    • Example Organisms: Neisseria gonorrhoeae (uses pili for attachment to host cells).
  • Flagella
    • Function: Long, whip-like structures used for movement.
    • Example Organisms: Salmonella typhi (uses flagella to move).
  • Endospores
    • Function: Resistant, dormant structures formed under stress conditions, ensuring survival.
    • Example Organisms: Bacillus anthracis (forms endospores).
  • Capsule
    • Function: A thick polysaccharide layer for protection against environmental hazards and in some cases, helps in evading the host immune system.
    • Example Organisms: Streptococcus pneumoniae (has a capsule that contributes to its pathogenicity).
  • Inclusion Bodies
    • Function: Storage of nutrients, enzymes, or metabolic end products.
    • Example Organisms: Many cyanobacteria store glycogen, lipids, or other compounds in inclusion bodies.
  • Carboxysomes
    • Function: Microcompartments that contain enzymes for carbon fixation in photosynthetic bacteria.
    • Example Organisms: Cyanobacteria like Synechococcus.
  • Magnetosomes
    • Function: Organelles in some bacteria containing iron oxide, aiding in navigation by orienting the bacteria in line with Earth’s magnetic field.
    • Example Organisms: Magnetospirillum magnetotacticum.
  • Gas Vesicles
    • Function: Hollow structures that provide buoyancy in aquatic environments.
    • Example Organisms: Halobacterium salinarum.
  • Thylakoids
    • Function: Membrane systems in photosynthetic bacteria where photosynthesis occurs.
    • Example Organisms: Cyanobacteria.

Origin of Organelles

The prevailing theory for the origin of organelles is endosymbiosis.

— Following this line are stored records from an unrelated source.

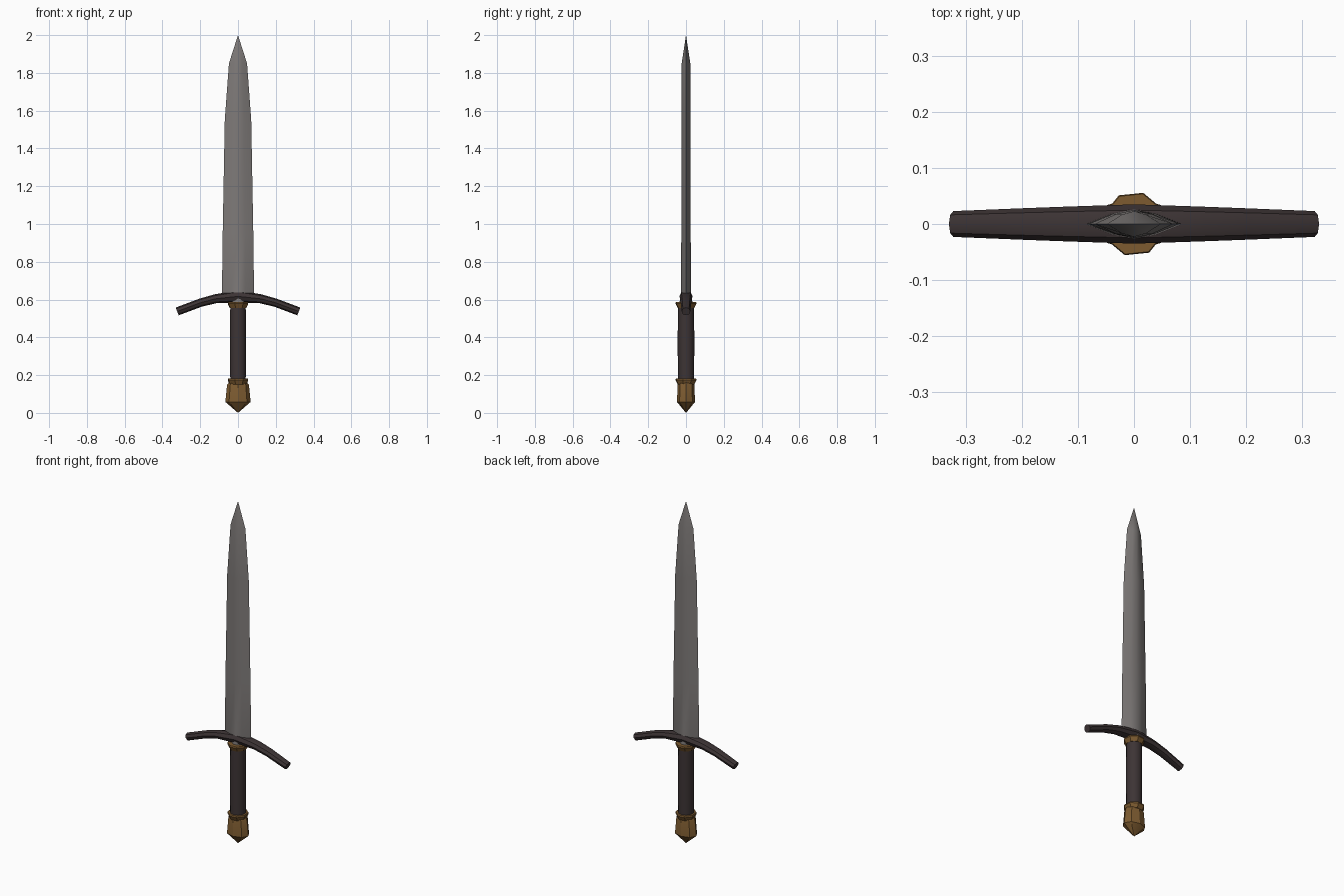
import bpy, bmesh, math

if "Cube" in bpy.data.objects:
    bpy.data.objects.remove(bpy.data.objects["Cube"])


def mat(name, rgb):
    m = bpy.data.materials.new(name)
    m.diffuse_color = (*rgb, 1)
    m.use_nodes = True
    m.node_tree.nodes["Principled BSDF"].inputs["Base Color"].default_value = m.diffuse_color
    return m


steel = mat("steel", (0.21, 0.195, 0.19))
leather = mat("dark_leather", (0.046, 0.034, 0.035))
brass = mat("brass", (0.205, 0.105, 0.030))


def loft(name, rings, material, angle=40):
    """Skin a list of equal-sized rings and cap both ends."""
    bm = bmesh.new()
    loops = [[bm.verts.new(p) for p in ring] for ring in rings]
    n = len(loops[0])
    for a, b in zip(loops, loops[1:]):
        for i in range(n):
            j = (i + 1) % n
            bm.faces.new((a[i], a[j], b[j], b[i]))
    bm.faces.new(loops[0][::-1])
    bm.faces.new(loops[-1])
    bmesh.ops.remove_doubles(bm, verts=bm.verts, dist=0.0002)
    bmesh.ops.recalc_face_normals(bm, faces=bm.faces)
    for f in bm.faces:
        f.smooth = True
    me = bpy.data.meshes.new(name)
    bm.to_mesh(me)
    bm.free()
    me.set_sharp_from_angle(angle=math.radians(angle))
    me.materials.append(material)
    ob = bpy.data.objects.new(name, me)
    bpy.context.collection.objects.link(ob)
    return ob


def turned(name, profile, material, sides=8, phase=0.0, angle=40):
    """Stack of elliptical rings; profile rows are (x radius, y radius, z)."""
    steps = [phase + 2 * math.pi * i / sides for i in range(sides)]
    rings = [[(rx * math.cos(a), ry * math.sin(a), z) for a in steps]
             for rx, ry, z in profile]
    return loft(name, rings, material, angle)


# Blade: flattened ridged section, tapering to the point
section = [(-1, 0), (-0.45, -0.72), (0, -1), (0.45, -0.72),
           (1, 0), (0.45, 0.72), (0, 1), (-0.45, 0.72)]
blade = [(0.045, 0.034, 0.588), (0.085, 0.026, 0.625), (0.081, 0.025, 0.95),
         (0.070, 0.025, 1.55), (0.048, 0.023, 1.85), (0.00001, 0.00001, 2.0)]
loft("blade", [[(x * w, y * t, z) for x, y in section] for w, t, z in blade], steel)

# Cross guard: drooping bar, mirrored about the middle
half = [(0.0, 0.617, 0.032, 0.035, 0), (0.12, 0.604, 0.024, 0.031, 11),
        (0.20, 0.583, 0.022, 0.028, 18), (0.322, 0.537, 0.022, 0.023, 21)]
stations = [(-x, z, h, d, -t) for x, z, h, d, t in half[:0:-1]] + half
rings = []
for x, z, h, d, tilt in stations:
    t = math.radians(tilt)
    ring = []
    for i in range(8):
        a = 2 * math.pi * i / 8
        up = h * math.cos(a)
        ring.append((x + up * math.sin(t), d * math.sin(a), z + up * math.cos(t)))
    rings.append(ring)
loft("cross_guard", rings, leather)

# Grip
turned("grip", [(0.043, 0.043, 0.16), (0.044, 0.044, 0.37), (0.043, 0.043, 0.575)],
       leather, 10, math.pi / 10, 50)

# Flared collars at both ends of the grip
for name, z in (("upper_collar", 0.555), ("lower_collar", 0.150)):
    turned(name, [(0.046, 0.046, z), (0.057, 0.058, z + 0.024), (0.055, 0.056, z + 0.032)],
           brass, 8, math.pi / 8 + 0.1, 30)

# Pommel: faceted, flattened front to back, pointed at the base
turned("pommel", [(0.00001, 0.00001, 0.0), (0.067, 0.048, 0.058),
                  (0.058, 0.044, 0.148), (0.045, 0.040, 0.165)],
       brass, 8, 0, 30)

This suggests that organelles like mitochondria and chloroplasts were once independent prokaryotic organisms that were taken inside another cell and evolved into the organelles we see today.

References

  • Alberts, B.; Johnson, A.; et al. (2014). Molecular Biology of the Cell (6th ed.). Garland Science. ISBN 978-0815345244.
  • Campbell, N.A.; Reece, J.B.; Mitchell, L.G. (2002). Biology (6th ed.). Benjamin Cummings. ISBN 978-0-8053-6624-2.
  • Kerfeld, C.A.; Sawaya, M.R.; et al. (2005). “Protein structures forming the shell of primitive organelles”. Science. 309 (5736): 936–8. doi:10.1126/science.1113397
  • Mullins, C. (2004). “Theory of Organelle Biogenesis: A Historical Perspective”. The Biogenesis of Cellular Organelles. Springer Science+Business Media, National Institutes of Health. ISBN 978-0-306-47990-8.
  • Murat, Dorothee; Byrne, Meghan; Komeili, Arash (2010). “Cell Biology of Prokaryotic Organelles”. Cold Spring Harbor Perspectives in Biology. 2 (10): a000422. doi:10.1101/cshperspect.a000422